## PROBLEM STATEMENT
Only one span of the listing below is wanted: the lines from the one with "v = axis.cross(u)" through the one with "-.09, .12), .115, .12)", reproduced exactly, both ends kept.

------

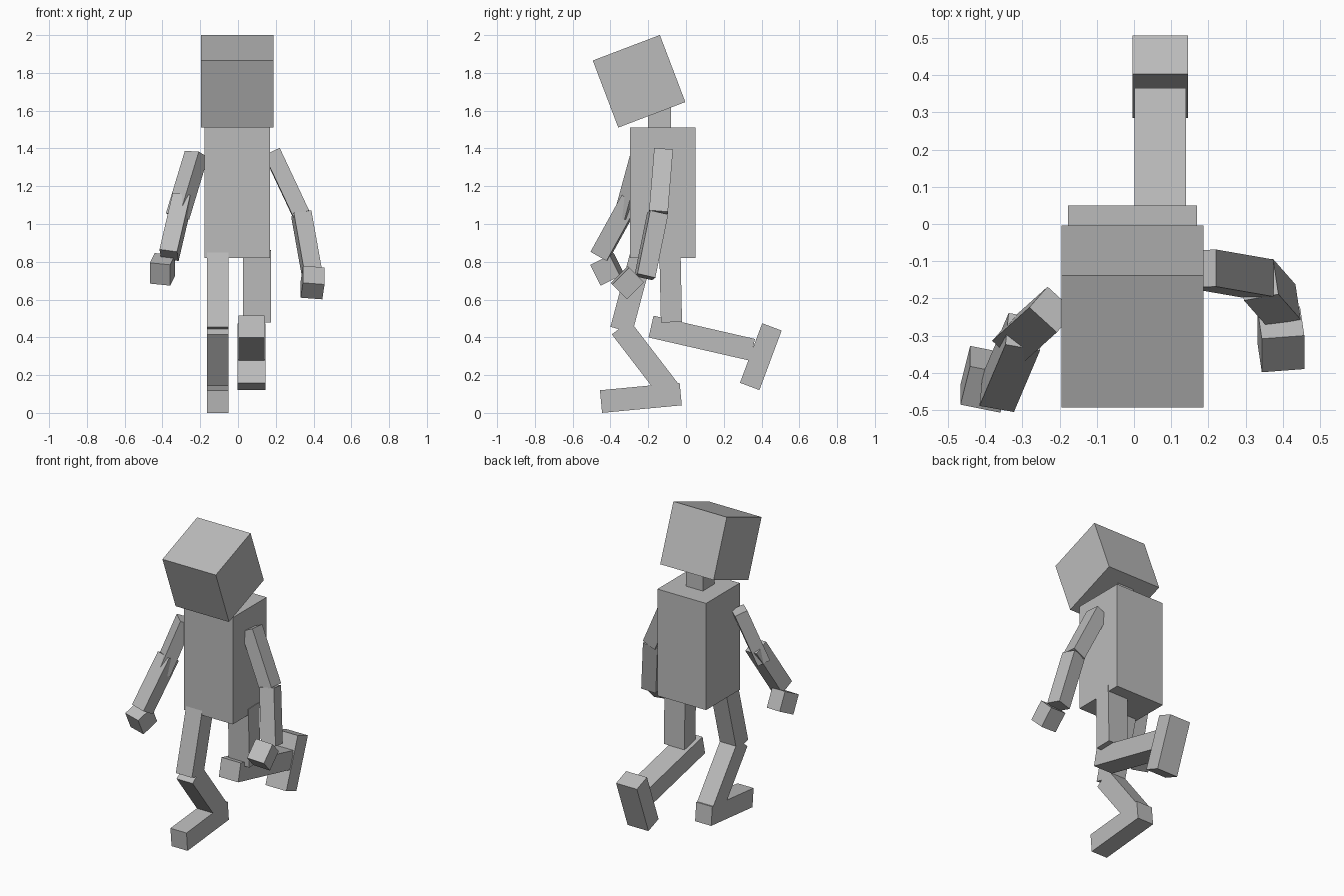
import bpy
from mathutils import Vector, Matrix

cube = bpy.data.objects.get("Cube")
if cube:
    bpy.data.objects.remove(cube, do_unlink=True)

# Single plain grey
grey = bpy.data.materials.new("plain_grey")
grey.use_nodes = True
colour = (0.5, 0.5, 0.5, 1)
grey.diffuse_color = colour
grey.node_tree.nodes["Principled BSDF"].inputs["Base Color"].default_value = colour


def limb(name, start, end, width, depth, side=(1, 0, 0)):
    """Box running from start to end; width is measured along side."""
    start, end = Vector(start), Vector(end)
    axis = (end - start).normalized()
    u = Vector(side)
    u = (u - axis * u.dot(axis)).normalized()
    v = axis.cross(u)
    bpy.ops.mesh.primitive_cube_add(size=1)
    ob = bpy.context.object
    ob.name = name
    turn = Matrix((u, v, axis)).transposed().to_4x4()
    size = Matrix.Diagonal((width, depth, (end - start).length, 1))
    ob.data.transform(turn @ size)
    ob.location = (start + end) / 2
    ob.data.materials.append(grey)
    return ob


# Head, neck and torso
limb("head", (-.004, -.316, 1.933), (-.004, -.181, 1.578), .382, .38)
limb("neck", (-.004, -.14, 1.7), (-.004, -.14, 1.48), .12, .12)
limb("torso", (-.004, -.123, 1.51), (-.004, -.123, .82), .348, .345)

# Left leg, bent backwards
limb("left_thigh", (.1, -.085, .86), (.1, -.077, .48), .147, .112)
limb("left_shin", (.071, -.185, .457), (.071, .352, .334), .138, .118)
limb("left_foot", (.071, .455, .455), (.071, .337, .14), .149, .11)

# Right leg, stepping forwards
limb("right_thigh", (-.107, -.225, .88), (-.107, -.342, .44), .115, .12)
limb("right_shin", (-.107, -.345, .452), (-.107, -.09, .12), .115, .12)
limb("right_foot", (-.107, -.45, .06), (-.107, -.028, .1), .115, .12)

# Left arm
limb("left_upper_arm", (.18, -.12, 1.38), (.335, -.147, 1.05), .09, .1)
limb("left_forearm", (.335, -.15, 1.055), (.395, -.218, .72), .095, .098, (1, .15, 0))
limb("left_hand", (.395, -.265, .735), (.395, -.355, .645), .115, .112, (1, .15, 0))

# Right arm
limb("right_upper_arm", (-.22, -.23, 1.37), (-.32, -.32, 1.04), .1, .08, (.75, -.66, 0))
limb("right_forearm", (-.295, -.29, 1.135), (-.365, -.455, .835), .095, .098, (1, -.1, 0))
limb("right_hand", (-.4, -.445, .815), (-.4, -.39, .705), .11, .118, (1, -.25, 0))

------

## EXERCISE ANSWER
    v = axis.cross(u)
    bpy.ops.mesh.primitive_cube_add(size=1)
    ob = bpy.context.object
    ob.name = name
    turn = Matrix((u, v, axis)).transposed().to_4x4()
    size = Matrix.Diagonal((width, depth, (end - start).length, 1))
    ob.data.transform(turn @ size)
    ob.location = (start + end) / 2
    ob.data.materials.append(grey)
    return ob


# Head, neck and torso
limb("head", (-.004, -.316, 1.933), (-.004, -.181, 1.578), .382, .38)
limb("neck", (-.004, -.14, 1.7), (-.004, -.14, 1.48), .12, .12)
limb("torso", (-.004, -.123, 1.51), (-.004, -.123, .82), .348, .345)

# Left leg, bent backwards
limb("left_thigh", (.1, -.085, .86), (.1, -.077, .48), .147, .112)
limb("left_shin", (.071, -.185, .457), (.071, .352, .334), .138, .118)
limb("left_foot", (.071, .455, .455), (.071, .337, .14), .149, .11)

# Right leg, stepping forwards
limb("right_thigh", (-.107, -.225, .88), (-.107, -.342, .44), .115, .12)
limb("right_shin", (-.107, -.345, .452), (-.107, -.09, .12), .115, .12)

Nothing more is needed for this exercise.